Enjoy Vegan or Vegetarian Cuisine in Puglia

It’s easy to enjoy vegan and vegetarian cuisine in Puglia. Contrary to popular belief, you don’t have to go overboard with your meat and cheese consumption during your travels throughout Italy. It’s especially not necessary in a veggie friendly region like Puglia. Here, unlike regions such as Lazio and Tuscany, famous meaty items like guanciale and bistecca do not dominate the cuisine. There is instead a strong historical tradition of fruit and vegetable production in Puglia. This makes it easier to eat light and green during a visit. This history has not only made a variety of fruit and vegetable dishes possible but has also cultivated a friendly and open attitude toward those who choose to go veggie or even vegan.

The base elements of the cuisine include a variety of fresh vegetables. The cuisine focuses on artichokes, eggplants, and bell peppers. Southern Italians also use polignano carrots (a carrot grown in sandy soil with a distinct flavor that comes in a variety of colors), cucumber melons, spinach and lampascioni (small, wild onions with a bitter flavor.) Locals grill vegetables and eat them with olive oil, mint and garlic. Because Puglia is also the biggest producer of olive oil in Italy, the Pugliese use it generously in the cuisine. Therefore, vegans need not worry about the possibility of butter in their dishes.
Legumes are a staple protein which are often pureed or served as a part of a salad or side dish. The principle bean is the fava bean but there are also “cicerchie” (another type of small bean) as well as “cece nero,” black chickpeas.

“Greens are very important to the Pugliese”

Greens are also very important to the Pugliese. Bitter chicory is the most common. Locals cook them for long periods of time to bring out the best flavor. They use sorrel and dandelions, adding them to salads or soups or serving them alone.

One of the most well-known pasta dishes in the region, oriecchiette con le cime di rapa is vegetarian by nature. The Pugliese make this pasta of semolina flour in the shape of an ear (orrecchiette means ‘little ear’ in Italian). The cime di rapa (in English “turnip tops”) add a bitter and intense flavor that mixes with pecorino cheese and olive oil to complete the dish. Another well-known Puglian menu item that is veggie friendly is fave e cicoria, a combination of simple ingredients with a surprisingly rich flavor. It is made with pureed fava beans topped with chicory and olive oil and is enjoyed.
In terms of vegan options, tagliatelle with chickpeas (make sure the pasta is without egg) is a pasta dish that is rich in flavor.
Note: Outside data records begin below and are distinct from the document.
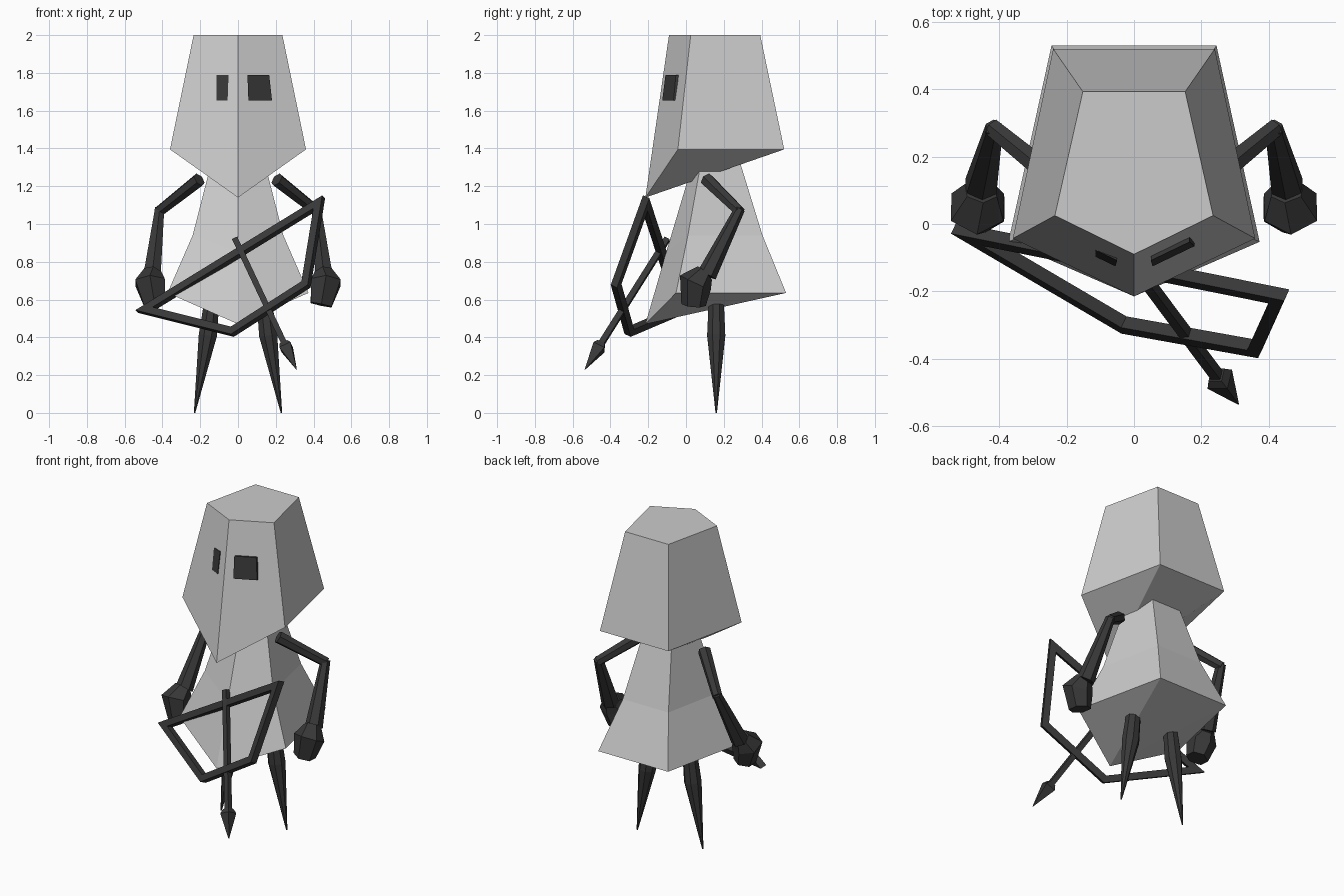
import bpy, bmesh
from math import cos, sin, pi
from mathutils import Vector

if "Cube" in bpy.data.objects:
    bpy.data.objects.remove(bpy.data.objects["Cube"])

dark = bpy.data.materials.new("dark")
dark.diffuse_color = (0.04, 0.04, 0.04, 1)
dark.use_nodes = True
dark.node_tree.nodes["Principled BSDF"].inputs["Base Color"].default_value = dark.diffuse_color


def finish(name, bm, mat=None, mirror=False):
    bmesh.ops.recalc_face_normals(bm, faces=bm.faces)
    me = bpy.data.meshes.new(name)
    bm.to_mesh(me)
    bm.free()
    ob = bpy.data.objects.new(name, me)
    bpy.context.collection.objects.link(ob)
    if mat:
        me.materials.append(mat)
    if mirror:
        ob.modifiers.new("Mirror", 'MIRROR').use_mirror_merge = False
    return ob


def bridge(bm, a, b):
    n = len(a)
    for i in range(n):
        j = (i + 1) % n
        bm.faces.new((a[i], a[j], b[j], b[i]))


def hood(name, rings):
    """Loft five-sided rings: front (y, z), side (x, y, z), back (x, y, z)."""
    bm = bmesh.new()
    loops = []
    for (fy, fz), (sx, sy, sz), (bx, by, bz) in rings:
        pts = [(0, fy, fz), (sx, sy, sz), (bx, by, bz), (-bx, by, bz), (-sx, sy, sz)]
        loops.append([bm.verts.new(p) for p in pts])
    for a, b in zip(loops, loops[1:]):
        bridge(bm, a, b)
    for ring in (loops[0], loops[-1]):      # caps fan from the front point
        for i in (1, 2, 3):
            bm.faces.new((ring[0], ring[i], ring[i + 1]))
    return finish(name, bm)


def tube(name, path, sides, ref=(0, 1, 0), closed=False, mirror=False):
    """Faceted tube through (x, y, z, radius) points with mitred corners."""
    bm = bmesh.new()
    P = [Vector(p[:3]) for p in path]
    n = len(P)
    loops = []
    for i, p in enumerate(P):
        d1 = (P[(i + 1) % n] - p).normalized()
        d0 = (p - P[i - 1]).normalized()
        if not closed and i == 0:
            d0 = d1
        if not closed and i == n - 1:
            d1 = d0
        t = (d0 + d1).normalized()
        u = t.cross(Vector(ref)).normalized()
        v = u.cross(t)
        miter = 1 / t.dot(d1) if closed else 1
        r = path[i][3]
        ang = [2 * pi * (k + 0.5) / sides for k in range(sides)]
        loops.append([bm.verts.new(p + r * (u * cos(a) * miter + v * sin(a))) for a in ang])
    for a, b in zip(loops, loops[1:]):
        bridge(bm, a, b)
    if closed:
        bridge(bm, loops[-1], loops[0])
    else:
        bm.faces.new(loops[0])
        bm.faces.new(loops[-1])
    return finish(name, bm, dark, mirror)


# Head and robe
hood("head", [((-.215, 1.14), (.36, -.043, 1.395), (.24, .52, 1.395)),
              ((-.09, 2), (.235, .025, 2), (.152, .393, 2))])
hood("robe", [((-.215, .47), (.373, -.053, .635), (.245, .53, .635)),
              ((-.105, .85), (.24, .01, .94), (.16, .405, .94)),
              ((.02, 1.27), (.14, .08, 1.33), (.1, .285, 1.33))])

# Eyes, thin plates lying on the face planes
bm = bmesh.new()
loops = []
for off in (.012, -.005):
    loops.append([bm.verts.new((x, -.215 + .125 * (z - 1.14) / .86 + .48 * x - off, z))
                  for x, z in ((.05, 1.79), (.165, 1.79), (.18, 1.655), (.055, 1.655))])
bridge(bm, *loops)
for ring in loops:
    bm.faces.new(ring)
finish("eyes", bm, dark, True)

# Limbs
tube("legs", [(.13, .16, .66, .04), (.16, .16, .41, .052), (.23, .16, 0, .004)], 8, mirror=True)
tube("upper_arms", [(.205, .11, 1.235, .038), (.42, .285, 1.065, .03)], 6, ref=(0, 0, 1), mirror=True)
tube("forearms", [(.415, .285, 1.08, .028), (.455, .11, .73, .052)], 6, mirror=True)
tube("hands", [(.455, .10, .74, .052), (.465, .05, .69, .09), (.44, .04, .572, .065)], 6, mirror=True)

# Bow: limbs and string form one closed square-section frame
bow = [(-.49, -.03, .545), (-.03, -.30, .43), (.36, -.37, .68), (.43, -.215, 1.11)]
tube("bow", [p + (.028,) for p in bow], 4, ref=(.174, .366, -.163), closed=True)

# Arrow
tail, tip = Vector((-.015, -.10, .92)), Vector((.31, -.535, .23))
neck = tail.lerp(tip, .82)
tube("arrow_shaft", [(*tail, .022), (*neck, .022)], 4)
tube("arrow_head", [(*tail.lerp(tip, .80), .03), (*tail.lerp(tip, .83), .046), (*tip, .002)], 4)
It is very easy to prepare with simple ingredients. The Pugliese modify another regional dish called Tiella Barese, (tiella is a dialect word for pan”) traditionally made with rice, potatoes and mussels to become vegan. It can be easily substituted with artichokes or mushrooms.

It also goes without saying that anyone, vegetarian or otherwise could fill themselves up on the variety of bread options this Southern italian cuisine offers. One of the obvious ones is the classic focaccia bread. Another is panzerotto which appears as pastry turnover. Savory ingredients often fill this pastry. There are also other options, more particular to the region like frisedda, a dry, donut shaped wheat bread. This is eaten bruschetta style, garnished with olive oil and diced tomatoes. Specifically in the north, you will find pan cotto. Italians make this bread by cooking it in like pasta in boiling water then seasoning with tomato sauce.

“The Pugliese have a variety of regional offerings”

There are more dense, cracker-like offerings such as grissini (shaped like breadsticks). You will find these spread across the table at meals, as well as taralli, similar to grissini, but thicker and circular shaped. These are often a bit greasier with fennel inside.
Vegans are also in luck when finishing off a meal. The Pugliese have a variety of regional offerings to satisfy those who avoid cream, butter and milk in their desserts. The first is called ‘cartellate’ which is made from very thin layers of dough. These layers form a rose shape that is fried. Then they cover the  traditional cartellate in honey, but vegans can choose options with cinnamon, sugar or almonds. Finally  “vincotto” covers over everything, a thick, sweet paste produced locally.

A popular Christmas cookie, Mostaccioli turns vegan quite easily. Italians make this cookie from a dough that mixes together almonds, chocolate, honey and cinnamon. There are other variations that substitute in orange peel, coffee or hazelnuts. Finally, the Pugliese often enjoy figs for dessert. They serve these plain or stuffed with toasted almonds.